What this task involves: Wherever the word "length" turns up in a line of the entries, copy that line.

+ + + + +

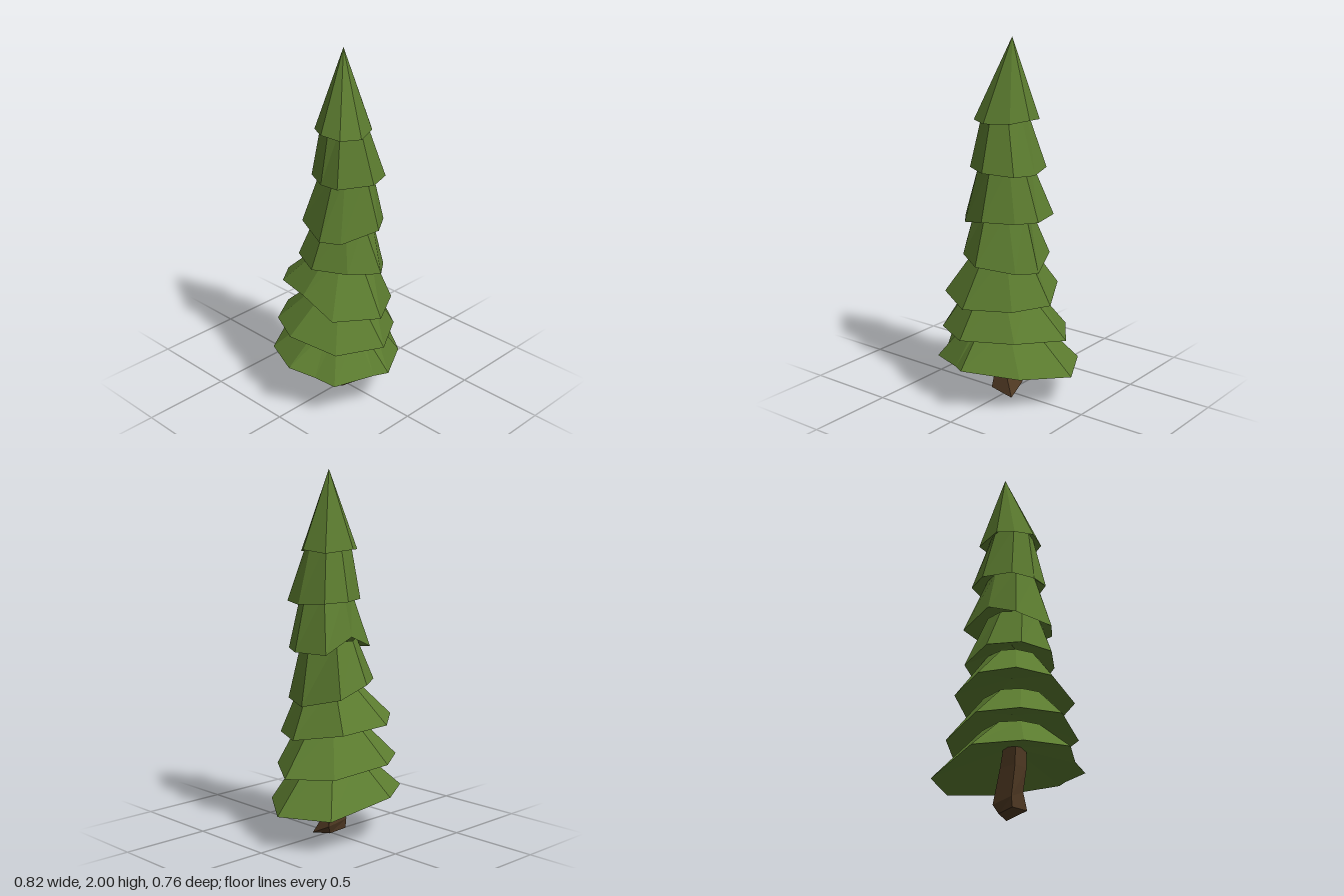
import * as THREE from 'three';

const foliage = new THREE.MeshStandardMaterial({ color: 0x5b7b2f });
foliage.name = 'pineGreen';
const bark = new THREE.MeshStandardMaterial({ color: 0x4e3822 });
bark.name = 'barkBrown';

// Flat-faced skin through rings of [x, y, z] points, closed below by a fan
function loft(rings, bottomCentre) {
  const pos = [];
  const tri = (a, b, c) => pos.push(...a, ...b, ...c);
  const n = rings[0].length;
  for (let i = 0; i < n; i++) {
    const j = (i + 1) % n;
    for (let k = 0; k < rings.length - 1; k++) {
      const low = rings[k], high = rings[k + 1];
      tri(low[j], low[i], high[i]);
      tri(low[j], high[i], high[j]);
    }
    tri(bottomCentre, rings[0][i], rings[0][j]);
  }
  const geometry = new THREE.BufferGeometry();
  geometry.setAttribute('position', new THREE.Float32BufferAttribute(pos, 3));
  geometry.computeVertexNormals();
  return geometry;
}

// One skirt of branches: uneven rim, hollow below, narrowing to a round neck at [x, y, z]
function makeTier(name, neck, radius, rim) {
  const top = rim.map(([x, , z]) => {
    const a = Math.atan2(z, x);
    return [neck[0] + radius * Math.cos(a), neck[1], neck[2] + radius * Math.sin(a)];
  });
  const meanY = rim.reduce((sum, p) => sum + p[1], 0) / rim.length;
  const mesh = new THREE.Mesh(loft([rim, top], [-0.02, meanY + 0.13, 0]), foliage);
  mesh.name = name;
  return mesh;
}

// Crooked four-sided trunk with a flared foot
function makeTrunk() {
  const rings = [
    [[0.07, 0.003, 0.06], [-0.07, 0.03, 0.06], [-0.07, 0.025, -0.055], [0.035, 0.013, -0.04]],
    [[0.01, 0.11, 0.028], [-0.07, 0.12, 0.03], [-0.07, 0.08, -0.062], [0.06, 0.06, -0.058]],
    [[-0.01, 0.25, 0.04], [-0.085, 0.25, 0.04], [-0.08, 0.25, -0.045], [0.022, 0.25, -0.045]],
    [[-0.01, 0.38, 0.04], [-0.085, 0.38, 0.04], [-0.08, 0.38, -0.04], [0, 0.38, -0.04]],
  ];
  const mesh = new THREE.Mesh(loft(rings, [-0.01, 0.018, 0.01]), bark);
  mesh.name = 'trunk';
  return mesh;
}

export function createModel() {
  const tree = new THREE.Group();
  tree.name = 'pineTree';
  tree.add(makeTrunk());

  // Rims run from +x round through +z
  tree.add(makeTier('branchTier1', [-0.03, 0.45, 0.01], 0.17, [
    [0.41, 0.187, -0.03], [0.24, 0.207, 0.21], [-0.03, 0.245, 0.378], [-0.1, 0.24, 0.335],
    [-0.31, 0.222, 0.24], [-0.34, 0.24, 0.12], [-0.412, 0.278, -0.01],
    [-0.31, 0.27, -0.245], [-0.085, 0.265, -0.38], [0.272, 0.187, -0.295],
  ]));
  tree.add(makeTier('branchTier2', [-0.03, 0.63, 0.02], 0.17, [
    [0.365, 0.385, -0.04], [0.2, 0.4, 0.205], [-0.05, 0.41, 0.36], [-0.285, 0.4, 0.225],
    [-0.38, 0.455, -0.03], [-0.28, 0.45, -0.235], [-0.09, 0.44, -0.355], [0.21, 0.39, -0.255],
  ]));
  tree.add(makeTier('branchTier3', [-0.01, 0.87, 0.02], 0.14, [
    [0.28, 0.575, -0.01], [0.18, 0.575, 0.2], [-0.05, 0.58, 0.335], [-0.285, 0.6, 0.2],
    [-0.3, 0.69, -0.005], [-0.245, 0.68, -0.225], [-0.09, 0.655, -0.345], [0.15, 0.62, -0.26],
  ]));
  tree.add(makeTier('branchTier4', [-0.02, 1.09, 0.02], 0.15, [
    [0.207, 0.745, 0], [0.165, 0.77, 0.15], [0, 0.815, 0.285], [-0.16, 0.835, 0.19],
    [-0.27, 0.848, 0.03], [-0.205, 0.865, -0.135], [-0.05, 0.862, -0.235], [0.125, 0.8, -0.215],
  ]));
  tree.add(makeTier('branchTier5', [0, 1.35, 0.025], 0.135, [
    [0.225, 1.04, 0.03], [0.16, 1.045, 0.15], [0.015, 1.055, 0.25], [-0.175, 1.005, 0.155],
    [-0.245, 1.015, 0.065], [-0.17, 1.05, -0.14], [0, 1.12, -0.17], [0.185, 1.04, -0.165],
  ]));
  tree.add(makeTier('branchTier6', [-0.01, 1.62, 0.015], 0.115, [
    [0.2, 1.292, 0.03], [0.16, 1.3, 0.16], [0, 1.312, 0.225], [-0.165, 1.305, 0.12],
    [-0.175, 1.305, 0.01], [-0.12, 1.31, -0.115], [0.035, 1.31, -0.18], [0.16, 1.305, -0.13],
  ]));
  tree.add(makeTier('treeTop', [0.017, 2, -0.013], 0, [
    [0.165, 1.58, 0.03], [0.1, 1.565, 0.115], [-0.035, 1.56, 0.168], [-0.14, 1.565, 0.115],
    [-0.172, 1.58, 0.01], [-0.12, 1.575, -0.09], [-0.035, 1.58, -0.145], [0.13, 1.565, -0.105],
  ]));
  return tree;
}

+ + + + +

Written answer:
  const n = rings[0].length;
    for (let k = 0; k < rings.length - 1; k++) {
  const meanY = rim.reduce((sum, p) => sum + p[1], 0) / rim.length;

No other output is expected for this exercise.